BEGIN EXCERPTED DATA

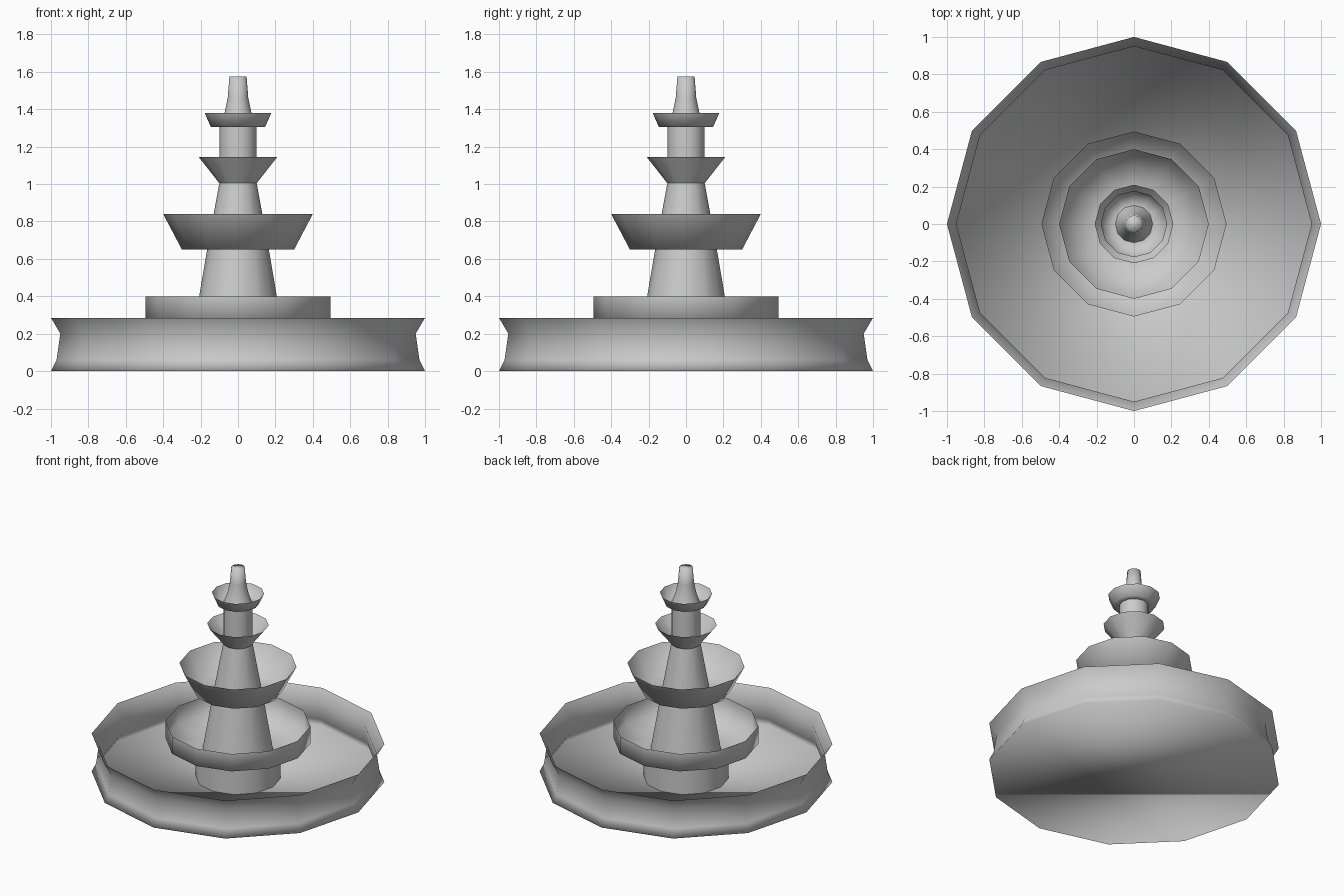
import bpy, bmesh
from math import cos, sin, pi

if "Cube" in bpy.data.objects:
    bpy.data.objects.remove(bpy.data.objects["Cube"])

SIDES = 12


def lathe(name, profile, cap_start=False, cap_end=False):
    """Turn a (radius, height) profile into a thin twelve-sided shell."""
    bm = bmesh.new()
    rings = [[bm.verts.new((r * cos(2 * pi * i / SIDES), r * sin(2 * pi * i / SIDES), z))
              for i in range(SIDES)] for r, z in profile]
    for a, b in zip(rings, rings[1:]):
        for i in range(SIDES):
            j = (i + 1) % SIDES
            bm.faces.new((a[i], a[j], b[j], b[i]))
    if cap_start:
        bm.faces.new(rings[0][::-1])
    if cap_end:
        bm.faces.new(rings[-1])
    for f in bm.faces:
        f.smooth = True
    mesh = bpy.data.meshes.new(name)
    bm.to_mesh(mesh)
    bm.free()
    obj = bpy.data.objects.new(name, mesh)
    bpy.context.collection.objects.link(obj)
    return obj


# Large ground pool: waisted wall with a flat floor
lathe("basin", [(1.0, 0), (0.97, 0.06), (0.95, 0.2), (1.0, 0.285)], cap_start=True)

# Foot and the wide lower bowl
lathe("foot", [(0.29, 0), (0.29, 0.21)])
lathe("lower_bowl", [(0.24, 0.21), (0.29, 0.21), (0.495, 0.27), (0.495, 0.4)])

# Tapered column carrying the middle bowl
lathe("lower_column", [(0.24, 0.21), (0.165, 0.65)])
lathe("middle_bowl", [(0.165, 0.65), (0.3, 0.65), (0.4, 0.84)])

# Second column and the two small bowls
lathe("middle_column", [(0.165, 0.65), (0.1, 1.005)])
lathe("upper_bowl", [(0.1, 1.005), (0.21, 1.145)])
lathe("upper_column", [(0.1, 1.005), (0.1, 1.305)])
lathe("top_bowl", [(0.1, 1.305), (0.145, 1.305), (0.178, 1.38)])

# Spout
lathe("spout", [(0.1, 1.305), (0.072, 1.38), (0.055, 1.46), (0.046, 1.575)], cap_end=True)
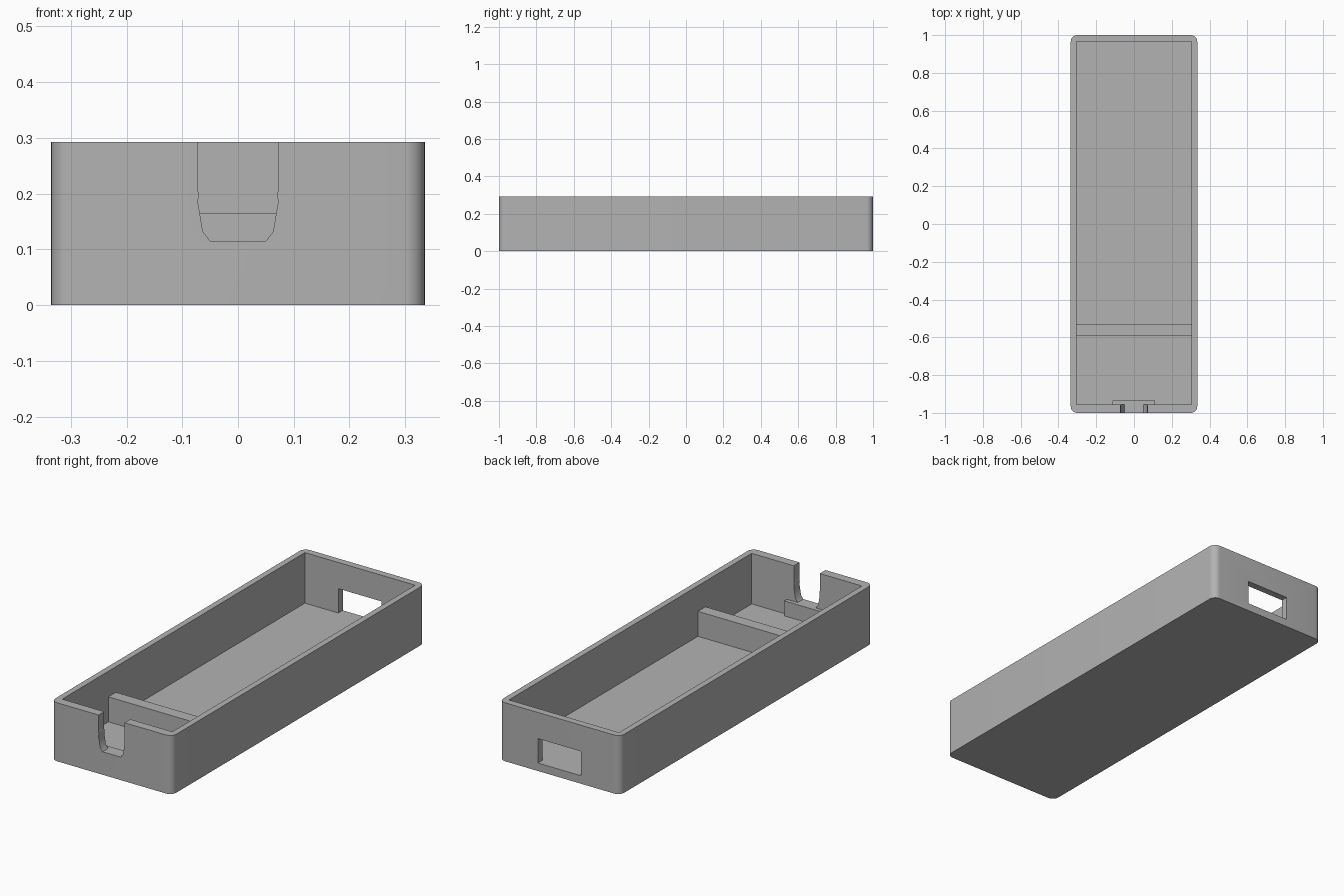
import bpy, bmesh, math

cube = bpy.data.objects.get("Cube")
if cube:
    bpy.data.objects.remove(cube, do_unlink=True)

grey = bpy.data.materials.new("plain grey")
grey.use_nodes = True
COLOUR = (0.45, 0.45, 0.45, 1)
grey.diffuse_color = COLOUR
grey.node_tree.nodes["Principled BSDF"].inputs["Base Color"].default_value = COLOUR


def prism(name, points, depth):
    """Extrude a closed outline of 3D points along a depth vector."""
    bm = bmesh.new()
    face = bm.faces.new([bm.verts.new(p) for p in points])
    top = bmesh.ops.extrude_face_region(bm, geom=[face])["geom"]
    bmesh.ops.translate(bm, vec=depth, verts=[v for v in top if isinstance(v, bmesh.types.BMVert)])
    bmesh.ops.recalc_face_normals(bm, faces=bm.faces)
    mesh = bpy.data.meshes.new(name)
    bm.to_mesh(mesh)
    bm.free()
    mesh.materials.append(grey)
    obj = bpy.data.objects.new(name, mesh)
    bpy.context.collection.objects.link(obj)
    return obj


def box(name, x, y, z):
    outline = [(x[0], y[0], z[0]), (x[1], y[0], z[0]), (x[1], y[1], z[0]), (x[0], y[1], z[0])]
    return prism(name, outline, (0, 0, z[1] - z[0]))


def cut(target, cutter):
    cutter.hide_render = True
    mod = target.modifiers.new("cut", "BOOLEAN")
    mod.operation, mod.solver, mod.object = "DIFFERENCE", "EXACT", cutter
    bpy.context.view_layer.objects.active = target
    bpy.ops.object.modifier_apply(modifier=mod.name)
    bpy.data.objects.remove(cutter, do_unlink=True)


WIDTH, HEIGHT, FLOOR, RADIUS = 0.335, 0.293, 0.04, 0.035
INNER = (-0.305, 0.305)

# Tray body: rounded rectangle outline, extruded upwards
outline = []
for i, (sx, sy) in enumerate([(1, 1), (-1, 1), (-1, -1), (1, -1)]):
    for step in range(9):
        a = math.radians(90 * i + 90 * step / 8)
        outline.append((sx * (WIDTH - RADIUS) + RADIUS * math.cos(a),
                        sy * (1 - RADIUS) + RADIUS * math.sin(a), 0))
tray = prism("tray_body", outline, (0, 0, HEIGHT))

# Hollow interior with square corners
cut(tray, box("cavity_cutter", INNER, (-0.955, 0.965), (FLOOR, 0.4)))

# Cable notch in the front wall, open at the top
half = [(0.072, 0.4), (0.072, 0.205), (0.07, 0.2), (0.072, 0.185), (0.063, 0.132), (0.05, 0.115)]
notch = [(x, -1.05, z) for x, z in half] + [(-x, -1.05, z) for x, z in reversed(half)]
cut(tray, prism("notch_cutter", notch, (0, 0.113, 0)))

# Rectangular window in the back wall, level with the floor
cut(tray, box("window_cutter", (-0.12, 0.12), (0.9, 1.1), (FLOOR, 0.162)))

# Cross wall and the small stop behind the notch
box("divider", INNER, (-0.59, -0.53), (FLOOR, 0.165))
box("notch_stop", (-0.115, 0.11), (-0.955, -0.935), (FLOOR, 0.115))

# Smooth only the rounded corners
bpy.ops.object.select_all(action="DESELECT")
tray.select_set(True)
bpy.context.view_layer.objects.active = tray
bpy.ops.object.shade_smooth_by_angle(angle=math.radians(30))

END EXCERPTED DATA
BEGIN EXCERPTED DATA

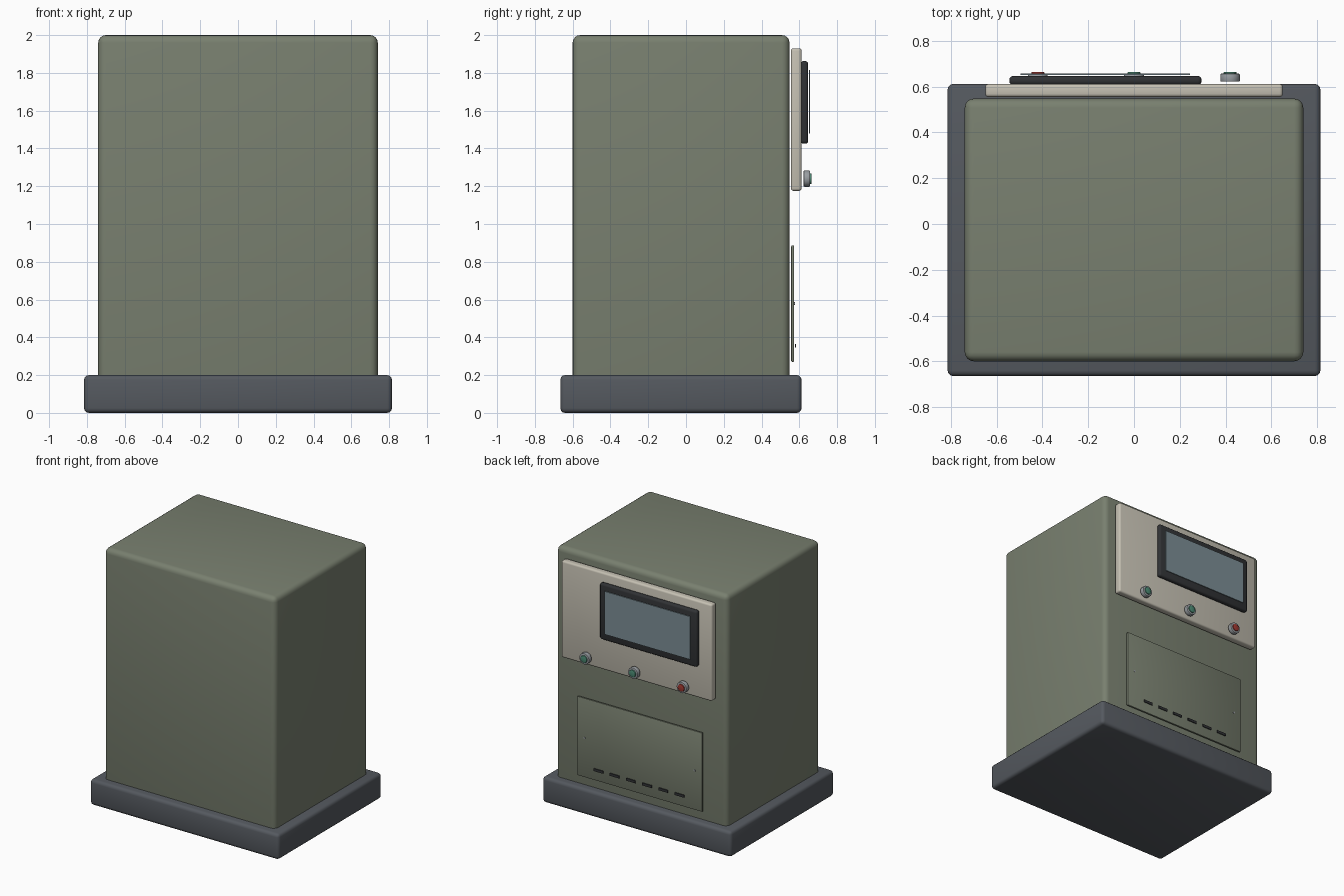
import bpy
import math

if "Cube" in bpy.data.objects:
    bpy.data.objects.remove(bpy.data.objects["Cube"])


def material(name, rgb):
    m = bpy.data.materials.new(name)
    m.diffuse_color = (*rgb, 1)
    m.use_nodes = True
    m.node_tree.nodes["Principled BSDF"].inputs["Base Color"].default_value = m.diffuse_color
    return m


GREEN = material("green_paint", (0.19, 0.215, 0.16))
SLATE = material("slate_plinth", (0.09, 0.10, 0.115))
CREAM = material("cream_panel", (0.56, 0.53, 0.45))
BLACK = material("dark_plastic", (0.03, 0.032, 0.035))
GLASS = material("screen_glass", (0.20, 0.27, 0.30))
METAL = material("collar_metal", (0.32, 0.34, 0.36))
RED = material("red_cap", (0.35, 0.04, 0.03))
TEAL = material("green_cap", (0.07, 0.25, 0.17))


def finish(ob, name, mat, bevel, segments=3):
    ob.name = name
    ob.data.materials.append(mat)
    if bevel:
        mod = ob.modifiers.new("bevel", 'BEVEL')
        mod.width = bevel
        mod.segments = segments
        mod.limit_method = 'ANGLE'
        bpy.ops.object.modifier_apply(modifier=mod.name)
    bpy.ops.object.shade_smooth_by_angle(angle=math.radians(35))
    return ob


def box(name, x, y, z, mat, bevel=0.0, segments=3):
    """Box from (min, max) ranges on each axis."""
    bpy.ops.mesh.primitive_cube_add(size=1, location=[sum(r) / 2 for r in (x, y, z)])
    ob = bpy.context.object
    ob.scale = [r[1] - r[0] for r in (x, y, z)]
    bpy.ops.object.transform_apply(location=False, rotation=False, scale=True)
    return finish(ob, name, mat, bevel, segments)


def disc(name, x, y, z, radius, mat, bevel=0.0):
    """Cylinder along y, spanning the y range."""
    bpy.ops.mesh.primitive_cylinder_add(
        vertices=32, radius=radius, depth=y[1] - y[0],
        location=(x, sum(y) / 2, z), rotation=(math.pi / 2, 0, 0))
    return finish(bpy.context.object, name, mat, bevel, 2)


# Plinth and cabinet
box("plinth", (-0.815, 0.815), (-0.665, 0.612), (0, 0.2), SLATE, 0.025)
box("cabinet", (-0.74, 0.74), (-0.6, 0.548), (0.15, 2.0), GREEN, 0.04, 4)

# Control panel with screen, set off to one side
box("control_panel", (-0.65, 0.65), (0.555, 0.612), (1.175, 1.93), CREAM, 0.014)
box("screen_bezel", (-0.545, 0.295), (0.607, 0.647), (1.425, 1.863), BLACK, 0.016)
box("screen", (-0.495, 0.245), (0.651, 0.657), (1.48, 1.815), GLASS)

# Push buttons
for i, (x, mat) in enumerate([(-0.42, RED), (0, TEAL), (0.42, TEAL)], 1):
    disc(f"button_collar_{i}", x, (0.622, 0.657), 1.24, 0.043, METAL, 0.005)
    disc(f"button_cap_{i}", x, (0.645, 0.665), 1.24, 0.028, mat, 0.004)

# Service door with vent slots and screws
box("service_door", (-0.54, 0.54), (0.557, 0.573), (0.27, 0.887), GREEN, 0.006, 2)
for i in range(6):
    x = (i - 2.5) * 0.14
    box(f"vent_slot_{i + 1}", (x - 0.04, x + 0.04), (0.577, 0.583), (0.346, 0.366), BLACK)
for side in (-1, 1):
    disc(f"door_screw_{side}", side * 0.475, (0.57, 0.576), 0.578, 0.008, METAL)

END EXCERPTED DATA

TRY IT -
What lines in the data include the string "return"? Copy each one.

EXERCISE RESPONSE -
    return obj
    return obj
    return prism(name, outline, (0, 0, z[1] - z[0]))
    return m
    return ob
    return finish(ob, name, mat, bevel, segments)
    return finish(bpy.context.object, name, mat, bevel, 2)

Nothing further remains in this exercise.